Leucopogon marginatus (Thick Margined Leucopogon) is listed as Endangered under the Commonwealth Environment Protection and Biodiversity Conservation Act 1999 (EPBC Act) and Declared Rare Flora under the Wildlife Conservation Act 1950.

Leucopogon marginatus is an erect shrub to 1.3 m high with smooth young growth and smooth stems. This species of Leucopogon is distinguished from others by the crisp undulate and membranous margins of the leaf and the white bearded flowers that appear in the upper leaf axils in groups of 1 to 3 per leaf axil. The lance-like leaves are 4 – 6 mm long, concave, dark green, overlapping and embrace the stem, with longitudinal ridges in the lower portions. At the base of each flower is a bracteole, one third as long as each of the five sepals. The corolla forms a tube slightly longer than the calyx.  The  flowering period is from May to August.

Leucopogon marginatus is endemic to Western Australia, where it is known from 26 populations over a range of 100 km from the east of Geraldton to the Arrino sandplains. It was first discovered near Arrino in 1903, from where it was not rediscovered until 2005 during surveys for the Department of Environment’s Biodiversity Hotspot Project.  The species is recorded from white, pale yellow, yellow or grey-brown sand over laterite in the 300 – 400 mm rainfall zone. It occurs in open scrub or dense low heath with Allocasuarina humilis, A. campestris, Jacksonia nutans, Banksia scabrella, B. fraseri, Hakea spp., Grevillea spp., and Melaleuca.

The main potential threats to Leucopogon marginatus include inappropriate fire regimes, vegetation clearing, grazing by domestic livestock and rabbits, edge effects, maintenance of roads, fencelines, firebreaks and powerlines, and gravel extraction. Members of the Ericaceae family are killed by fire and are re-seeders.

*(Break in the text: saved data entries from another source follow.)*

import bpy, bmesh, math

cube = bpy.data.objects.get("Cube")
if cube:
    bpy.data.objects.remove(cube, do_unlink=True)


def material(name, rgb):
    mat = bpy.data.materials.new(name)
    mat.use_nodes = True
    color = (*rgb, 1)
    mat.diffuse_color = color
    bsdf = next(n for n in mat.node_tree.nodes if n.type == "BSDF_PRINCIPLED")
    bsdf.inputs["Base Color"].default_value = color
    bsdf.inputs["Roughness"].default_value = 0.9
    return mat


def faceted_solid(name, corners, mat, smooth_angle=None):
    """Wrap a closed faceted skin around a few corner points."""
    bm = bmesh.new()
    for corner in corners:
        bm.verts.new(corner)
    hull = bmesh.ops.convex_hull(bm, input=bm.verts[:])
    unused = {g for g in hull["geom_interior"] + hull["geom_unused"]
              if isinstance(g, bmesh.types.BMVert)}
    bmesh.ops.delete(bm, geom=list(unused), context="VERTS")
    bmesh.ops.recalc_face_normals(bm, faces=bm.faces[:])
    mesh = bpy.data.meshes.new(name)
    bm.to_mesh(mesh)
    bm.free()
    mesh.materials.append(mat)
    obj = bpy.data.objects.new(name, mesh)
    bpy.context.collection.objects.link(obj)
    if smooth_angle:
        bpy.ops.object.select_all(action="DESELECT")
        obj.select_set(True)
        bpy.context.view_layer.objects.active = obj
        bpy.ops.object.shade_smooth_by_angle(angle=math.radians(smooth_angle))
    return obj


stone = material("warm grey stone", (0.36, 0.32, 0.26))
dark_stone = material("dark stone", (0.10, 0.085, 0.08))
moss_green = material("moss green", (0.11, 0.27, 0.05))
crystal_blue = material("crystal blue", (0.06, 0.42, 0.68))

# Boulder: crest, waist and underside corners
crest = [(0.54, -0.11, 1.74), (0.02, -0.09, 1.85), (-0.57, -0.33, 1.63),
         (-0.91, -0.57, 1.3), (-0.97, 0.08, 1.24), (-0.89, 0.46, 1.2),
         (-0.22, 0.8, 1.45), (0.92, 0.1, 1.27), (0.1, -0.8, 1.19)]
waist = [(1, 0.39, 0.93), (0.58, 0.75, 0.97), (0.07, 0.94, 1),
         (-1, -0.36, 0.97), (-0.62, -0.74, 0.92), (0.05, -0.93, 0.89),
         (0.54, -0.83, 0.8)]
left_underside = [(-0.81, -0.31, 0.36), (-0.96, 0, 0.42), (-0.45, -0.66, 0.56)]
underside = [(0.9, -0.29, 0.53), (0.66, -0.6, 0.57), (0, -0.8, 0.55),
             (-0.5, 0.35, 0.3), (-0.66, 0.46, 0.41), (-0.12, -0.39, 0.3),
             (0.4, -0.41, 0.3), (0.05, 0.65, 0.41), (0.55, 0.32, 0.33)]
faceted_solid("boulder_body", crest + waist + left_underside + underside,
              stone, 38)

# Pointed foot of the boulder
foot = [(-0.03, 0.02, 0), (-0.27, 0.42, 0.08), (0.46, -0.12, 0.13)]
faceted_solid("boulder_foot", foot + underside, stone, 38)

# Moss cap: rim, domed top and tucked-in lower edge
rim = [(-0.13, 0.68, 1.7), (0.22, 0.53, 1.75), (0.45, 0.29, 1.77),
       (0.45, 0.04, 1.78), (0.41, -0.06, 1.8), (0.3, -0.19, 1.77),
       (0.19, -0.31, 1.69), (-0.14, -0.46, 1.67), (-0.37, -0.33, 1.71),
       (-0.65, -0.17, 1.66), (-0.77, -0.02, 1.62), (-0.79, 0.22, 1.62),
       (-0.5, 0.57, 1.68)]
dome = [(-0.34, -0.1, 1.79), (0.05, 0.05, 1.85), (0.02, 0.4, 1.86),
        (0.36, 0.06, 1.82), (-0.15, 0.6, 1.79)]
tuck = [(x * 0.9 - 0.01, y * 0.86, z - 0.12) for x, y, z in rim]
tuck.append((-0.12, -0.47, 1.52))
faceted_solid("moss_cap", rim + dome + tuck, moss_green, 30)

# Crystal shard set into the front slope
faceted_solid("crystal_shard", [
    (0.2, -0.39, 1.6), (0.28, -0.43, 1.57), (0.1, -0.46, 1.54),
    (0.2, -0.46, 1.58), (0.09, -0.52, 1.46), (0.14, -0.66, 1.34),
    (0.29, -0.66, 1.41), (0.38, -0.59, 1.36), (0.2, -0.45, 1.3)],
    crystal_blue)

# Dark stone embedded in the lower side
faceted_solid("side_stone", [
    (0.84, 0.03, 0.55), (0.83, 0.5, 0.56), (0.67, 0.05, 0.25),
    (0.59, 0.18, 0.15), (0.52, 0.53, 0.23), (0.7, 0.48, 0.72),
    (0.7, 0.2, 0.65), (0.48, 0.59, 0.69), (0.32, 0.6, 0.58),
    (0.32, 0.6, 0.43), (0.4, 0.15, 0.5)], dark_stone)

In 2000 L. marginatus was recorded from an area that was burnt in 1996, suggesting that it regenerates successfully from seed after fire and that mature flowering individuals are present within four years.

Written by Botanist, Jenny Borger from JB Botanical Consulting.

Information Source: Government of Australia, Department of Environment and Department of Parks and Wildlife Western Australia

Related Posts

Leave a reply